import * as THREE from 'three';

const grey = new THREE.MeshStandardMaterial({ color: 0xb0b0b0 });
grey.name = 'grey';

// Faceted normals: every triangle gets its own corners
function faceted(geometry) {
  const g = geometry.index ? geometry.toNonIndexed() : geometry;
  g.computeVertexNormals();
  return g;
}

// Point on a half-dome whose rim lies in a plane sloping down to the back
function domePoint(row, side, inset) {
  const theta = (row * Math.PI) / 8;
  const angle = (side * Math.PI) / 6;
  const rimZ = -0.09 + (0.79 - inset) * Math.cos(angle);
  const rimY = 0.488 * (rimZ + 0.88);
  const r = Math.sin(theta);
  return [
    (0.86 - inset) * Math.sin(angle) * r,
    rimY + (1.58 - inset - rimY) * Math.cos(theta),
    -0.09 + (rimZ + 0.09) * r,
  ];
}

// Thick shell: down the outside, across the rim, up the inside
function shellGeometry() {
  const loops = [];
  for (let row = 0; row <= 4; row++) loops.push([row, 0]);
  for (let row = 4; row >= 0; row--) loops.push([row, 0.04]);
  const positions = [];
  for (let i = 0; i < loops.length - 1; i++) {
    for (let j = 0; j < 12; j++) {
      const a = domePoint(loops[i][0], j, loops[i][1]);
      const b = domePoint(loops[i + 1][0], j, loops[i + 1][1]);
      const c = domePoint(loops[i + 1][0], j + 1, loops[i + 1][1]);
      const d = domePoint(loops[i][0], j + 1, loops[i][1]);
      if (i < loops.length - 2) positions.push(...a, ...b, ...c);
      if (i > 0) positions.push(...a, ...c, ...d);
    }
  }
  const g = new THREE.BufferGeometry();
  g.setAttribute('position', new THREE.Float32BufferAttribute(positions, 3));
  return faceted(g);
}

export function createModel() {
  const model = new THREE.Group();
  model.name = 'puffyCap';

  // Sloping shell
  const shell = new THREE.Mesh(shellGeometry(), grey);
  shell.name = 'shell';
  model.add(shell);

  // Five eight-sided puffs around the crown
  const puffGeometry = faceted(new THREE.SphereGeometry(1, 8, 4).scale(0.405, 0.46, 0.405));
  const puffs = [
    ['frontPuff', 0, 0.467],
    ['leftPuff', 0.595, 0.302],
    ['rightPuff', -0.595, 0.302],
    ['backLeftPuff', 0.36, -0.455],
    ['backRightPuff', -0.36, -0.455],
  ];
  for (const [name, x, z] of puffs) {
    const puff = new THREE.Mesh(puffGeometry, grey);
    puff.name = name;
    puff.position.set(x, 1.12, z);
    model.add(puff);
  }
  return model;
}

* * *

# What the exercise asks:
Please return every line of the records that contains the word "puffs".

# Result of the exercise:
  // Five eight-sided puffs around the crown
  const puffs = [
  for (const [name, x, z] of puffs) {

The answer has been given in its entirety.